What you have to do =
Please quote exactly the lines below from the line containing "# neck leaning forward" to the line containing "strokes = [((0, .235, .56", both lines included, and nothing else.

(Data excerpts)
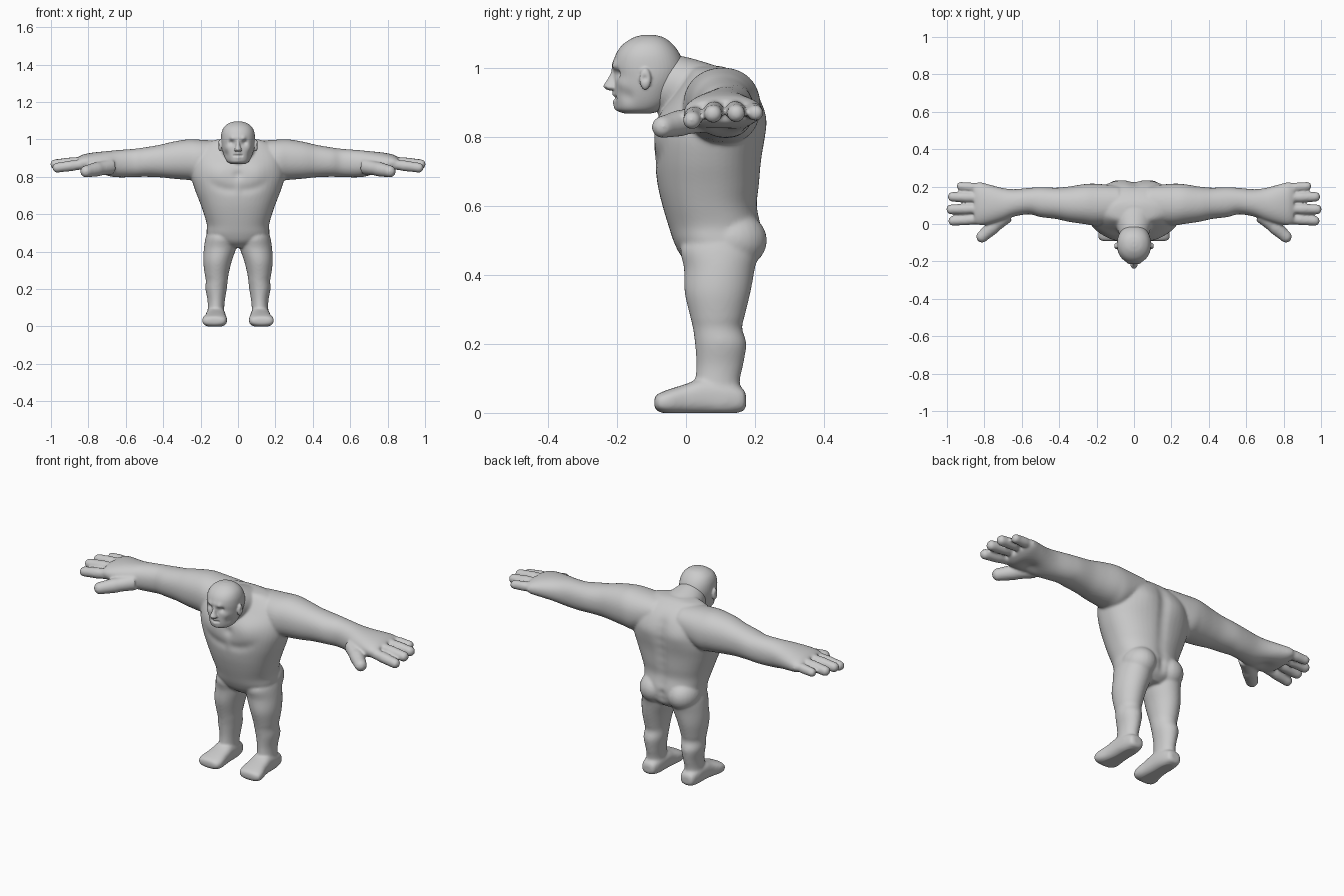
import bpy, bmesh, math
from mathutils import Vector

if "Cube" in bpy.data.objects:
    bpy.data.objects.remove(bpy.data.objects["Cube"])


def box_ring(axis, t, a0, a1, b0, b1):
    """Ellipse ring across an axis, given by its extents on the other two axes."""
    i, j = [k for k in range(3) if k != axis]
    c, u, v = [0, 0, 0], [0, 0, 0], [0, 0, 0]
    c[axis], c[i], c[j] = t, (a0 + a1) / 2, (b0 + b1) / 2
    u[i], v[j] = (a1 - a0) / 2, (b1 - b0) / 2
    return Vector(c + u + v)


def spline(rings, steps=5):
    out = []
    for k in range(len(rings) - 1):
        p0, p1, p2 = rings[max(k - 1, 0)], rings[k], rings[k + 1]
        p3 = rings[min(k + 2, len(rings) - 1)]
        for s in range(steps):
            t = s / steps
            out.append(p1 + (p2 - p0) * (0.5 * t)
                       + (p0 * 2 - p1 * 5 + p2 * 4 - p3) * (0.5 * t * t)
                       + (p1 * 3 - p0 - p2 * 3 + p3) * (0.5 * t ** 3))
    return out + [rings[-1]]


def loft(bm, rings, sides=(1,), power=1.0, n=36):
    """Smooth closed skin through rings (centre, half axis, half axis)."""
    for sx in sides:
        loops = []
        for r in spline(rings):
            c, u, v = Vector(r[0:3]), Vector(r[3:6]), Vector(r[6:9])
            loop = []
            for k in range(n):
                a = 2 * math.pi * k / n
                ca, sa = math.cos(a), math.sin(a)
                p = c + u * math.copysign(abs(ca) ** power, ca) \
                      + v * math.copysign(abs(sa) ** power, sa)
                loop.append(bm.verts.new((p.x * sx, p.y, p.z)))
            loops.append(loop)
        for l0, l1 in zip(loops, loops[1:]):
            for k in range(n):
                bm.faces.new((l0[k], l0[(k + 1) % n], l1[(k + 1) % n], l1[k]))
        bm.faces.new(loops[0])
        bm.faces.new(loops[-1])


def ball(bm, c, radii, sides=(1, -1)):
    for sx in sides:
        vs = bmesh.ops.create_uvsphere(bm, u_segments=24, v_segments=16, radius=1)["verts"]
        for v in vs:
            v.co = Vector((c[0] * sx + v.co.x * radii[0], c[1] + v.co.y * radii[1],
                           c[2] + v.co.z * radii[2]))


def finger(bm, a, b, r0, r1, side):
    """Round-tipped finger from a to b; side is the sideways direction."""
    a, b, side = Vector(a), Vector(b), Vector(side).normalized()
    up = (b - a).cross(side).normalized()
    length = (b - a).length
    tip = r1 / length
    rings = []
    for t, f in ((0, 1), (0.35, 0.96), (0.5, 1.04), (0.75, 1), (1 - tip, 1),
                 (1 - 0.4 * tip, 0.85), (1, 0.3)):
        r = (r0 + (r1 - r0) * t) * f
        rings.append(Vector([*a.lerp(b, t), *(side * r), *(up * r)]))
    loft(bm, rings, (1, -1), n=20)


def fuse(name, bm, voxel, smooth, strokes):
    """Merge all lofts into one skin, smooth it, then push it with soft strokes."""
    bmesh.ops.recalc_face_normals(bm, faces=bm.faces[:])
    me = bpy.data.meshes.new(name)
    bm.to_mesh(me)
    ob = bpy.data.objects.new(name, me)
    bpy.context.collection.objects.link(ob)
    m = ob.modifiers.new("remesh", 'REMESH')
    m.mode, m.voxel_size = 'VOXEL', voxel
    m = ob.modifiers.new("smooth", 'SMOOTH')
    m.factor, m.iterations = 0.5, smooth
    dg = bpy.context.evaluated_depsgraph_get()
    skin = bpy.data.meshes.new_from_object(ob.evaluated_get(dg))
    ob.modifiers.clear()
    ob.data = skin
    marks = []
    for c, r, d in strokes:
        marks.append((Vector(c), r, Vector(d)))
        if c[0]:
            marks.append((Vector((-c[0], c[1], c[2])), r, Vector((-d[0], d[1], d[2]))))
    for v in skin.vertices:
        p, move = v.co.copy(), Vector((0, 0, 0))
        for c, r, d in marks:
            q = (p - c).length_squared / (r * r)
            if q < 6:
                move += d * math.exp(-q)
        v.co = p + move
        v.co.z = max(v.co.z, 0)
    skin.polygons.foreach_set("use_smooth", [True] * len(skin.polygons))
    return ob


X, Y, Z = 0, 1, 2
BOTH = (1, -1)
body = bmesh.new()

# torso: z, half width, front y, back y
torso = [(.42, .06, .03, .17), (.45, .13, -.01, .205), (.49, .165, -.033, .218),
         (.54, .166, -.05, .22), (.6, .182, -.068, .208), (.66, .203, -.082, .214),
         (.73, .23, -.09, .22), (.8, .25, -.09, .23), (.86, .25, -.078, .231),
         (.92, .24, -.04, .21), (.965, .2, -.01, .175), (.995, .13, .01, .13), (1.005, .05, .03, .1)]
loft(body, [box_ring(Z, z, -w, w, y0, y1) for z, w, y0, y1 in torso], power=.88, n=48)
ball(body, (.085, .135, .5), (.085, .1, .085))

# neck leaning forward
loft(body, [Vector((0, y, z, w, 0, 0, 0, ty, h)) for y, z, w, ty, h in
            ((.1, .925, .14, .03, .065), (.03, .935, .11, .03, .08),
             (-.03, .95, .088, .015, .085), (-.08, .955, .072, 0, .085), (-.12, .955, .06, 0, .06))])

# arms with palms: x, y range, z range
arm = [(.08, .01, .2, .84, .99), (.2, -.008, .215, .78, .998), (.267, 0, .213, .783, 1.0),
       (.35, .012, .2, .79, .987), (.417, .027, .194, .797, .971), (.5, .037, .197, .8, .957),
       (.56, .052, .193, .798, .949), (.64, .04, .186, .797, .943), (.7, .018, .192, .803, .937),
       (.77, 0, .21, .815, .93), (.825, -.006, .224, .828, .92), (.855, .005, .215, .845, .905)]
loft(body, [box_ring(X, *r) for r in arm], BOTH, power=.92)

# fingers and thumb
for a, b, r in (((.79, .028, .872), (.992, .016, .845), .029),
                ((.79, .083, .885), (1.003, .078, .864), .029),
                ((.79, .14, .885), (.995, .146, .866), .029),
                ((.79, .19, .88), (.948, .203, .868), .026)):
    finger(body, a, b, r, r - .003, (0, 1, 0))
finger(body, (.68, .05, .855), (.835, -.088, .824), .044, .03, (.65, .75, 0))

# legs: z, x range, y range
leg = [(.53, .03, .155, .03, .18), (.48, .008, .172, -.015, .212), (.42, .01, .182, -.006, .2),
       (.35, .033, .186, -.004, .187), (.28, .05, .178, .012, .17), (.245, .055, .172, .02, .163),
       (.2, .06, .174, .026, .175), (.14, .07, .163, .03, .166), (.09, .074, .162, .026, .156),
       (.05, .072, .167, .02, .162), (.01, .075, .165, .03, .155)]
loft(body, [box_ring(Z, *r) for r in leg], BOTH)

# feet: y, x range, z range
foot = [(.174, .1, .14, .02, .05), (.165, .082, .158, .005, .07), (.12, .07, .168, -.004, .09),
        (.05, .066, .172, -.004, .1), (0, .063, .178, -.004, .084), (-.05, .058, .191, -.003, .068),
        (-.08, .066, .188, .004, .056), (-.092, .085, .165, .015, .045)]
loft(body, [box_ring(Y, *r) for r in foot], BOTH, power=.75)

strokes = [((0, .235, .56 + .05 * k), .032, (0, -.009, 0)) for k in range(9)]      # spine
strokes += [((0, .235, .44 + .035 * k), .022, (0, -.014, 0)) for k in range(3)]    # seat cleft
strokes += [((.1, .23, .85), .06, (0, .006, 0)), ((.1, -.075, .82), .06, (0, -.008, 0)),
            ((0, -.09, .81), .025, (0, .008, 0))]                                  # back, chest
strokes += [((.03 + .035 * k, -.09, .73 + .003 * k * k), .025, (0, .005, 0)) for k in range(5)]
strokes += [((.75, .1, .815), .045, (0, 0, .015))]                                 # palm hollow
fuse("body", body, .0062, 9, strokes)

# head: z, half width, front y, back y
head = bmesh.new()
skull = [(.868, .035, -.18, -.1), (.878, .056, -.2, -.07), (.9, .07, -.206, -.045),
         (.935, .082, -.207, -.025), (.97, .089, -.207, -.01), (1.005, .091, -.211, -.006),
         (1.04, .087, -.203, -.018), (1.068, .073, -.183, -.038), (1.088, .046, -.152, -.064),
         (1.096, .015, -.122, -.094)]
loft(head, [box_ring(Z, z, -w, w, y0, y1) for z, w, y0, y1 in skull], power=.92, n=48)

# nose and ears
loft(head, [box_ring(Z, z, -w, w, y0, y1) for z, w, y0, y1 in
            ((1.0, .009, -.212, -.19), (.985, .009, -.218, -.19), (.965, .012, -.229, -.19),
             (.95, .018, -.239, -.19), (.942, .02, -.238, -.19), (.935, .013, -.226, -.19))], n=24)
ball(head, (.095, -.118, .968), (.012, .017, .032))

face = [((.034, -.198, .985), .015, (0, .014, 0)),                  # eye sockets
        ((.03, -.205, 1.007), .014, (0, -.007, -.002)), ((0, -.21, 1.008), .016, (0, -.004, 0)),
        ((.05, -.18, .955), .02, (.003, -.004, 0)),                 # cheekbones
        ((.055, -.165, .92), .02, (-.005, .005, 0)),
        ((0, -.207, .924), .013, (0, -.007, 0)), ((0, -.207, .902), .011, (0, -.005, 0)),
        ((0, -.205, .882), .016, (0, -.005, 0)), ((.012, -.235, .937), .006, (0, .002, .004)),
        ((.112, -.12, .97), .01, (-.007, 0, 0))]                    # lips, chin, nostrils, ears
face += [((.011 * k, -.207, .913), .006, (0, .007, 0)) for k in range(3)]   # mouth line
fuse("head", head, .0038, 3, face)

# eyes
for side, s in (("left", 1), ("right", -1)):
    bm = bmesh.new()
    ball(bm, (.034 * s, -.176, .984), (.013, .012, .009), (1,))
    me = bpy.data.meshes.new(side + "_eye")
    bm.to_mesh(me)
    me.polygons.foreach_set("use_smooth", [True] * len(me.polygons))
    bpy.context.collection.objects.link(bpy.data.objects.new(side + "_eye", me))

Response to the task =
# neck leaning forward
loft(body, [Vector((0, y, z, w, 0, 0, 0, ty, h)) for y, z, w, ty, h in
            ((.1, .925, .14, .03, .065), (.03, .935, .11, .03, .08),
             (-.03, .95, .088, .015, .085), (-.08, .955, .072, 0, .085), (-.12, .955, .06, 0, .06))])

# arms with palms: x, y range, z range
arm = [(.08, .01, .2, .84, .99), (.2, -.008, .215, .78, .998), (.267, 0, .213, .783, 1.0),
       (.35, .012, .2, .79, .987), (.417, .027, .194, .797, .971), (.5, .037, .197, .8, .957),
       (.56, .052, .193, .798, .949), (.64, .04, .186, .797, .943), (.7, .018, .192, .803, .937),
       (.77, 0, .21, .815, .93), (.825, -.006, .224, .828, .92), (.855, .005, .215, .845, .905)]
loft(body, [box_ring(X, *r) for r in arm], BOTH, power=.92)

# fingers and thumb
for a, b, r in (((.79, .028, .872), (.992, .016, .845), .029),
                ((.79, .083, .885), (1.003, .078, .864), .029),
                ((.79, .14, .885), (.995, .146, .866), .029),
                ((.79, .19, .88), (.948, .203, .868), .026)):
    finger(body, a, b, r, r - .003, (0, 1, 0))
finger(body, (.68, .05, .855), (.835, -.088, .824), .044, .03, (.65, .75, 0))

# legs: z, x range, y range
leg = [(.53, .03, .155, .03, .18), (.48, .008, .172, -.015, .212), (.42, .01, .182, -.006, .2),
       (.35, .033, .186, -.004, .187), (.28, .05, .178, .012, .17), (.245, .055, .172, .02, .163),
       (.2, .06, .174, .026, .175), (.14, .07, .163, .03, .166), (.09, .074, .162, .026, .156),
       (.05, .072, .167, .02, .162), (.01, .075, .165, .03, .155)]
loft(body, [box_ring(Z, *r) for r in leg], BOTH)

# feet: y, x range, z range
foot = [(.174, .1, .14, .02, .05), (.165, .082, .158, .005, .07), (.12, .07, .168, -.004, .09),
        (.05, .066, .172, -.004, .1), (0, .063, .178, -.004, .084), (-.05, .058, .191, -.003, .068),
        (-.08, .066, .188, .004, .056), (-.092, .085, .165, .015, .045)]
loft(body, [box_ring(Y, *r) for r in foot], BOTH, power=.75)

strokes = [((0, .235, .56 + .05 * k), .032, (0, -.009, 0)) for k in range(9)]      # spine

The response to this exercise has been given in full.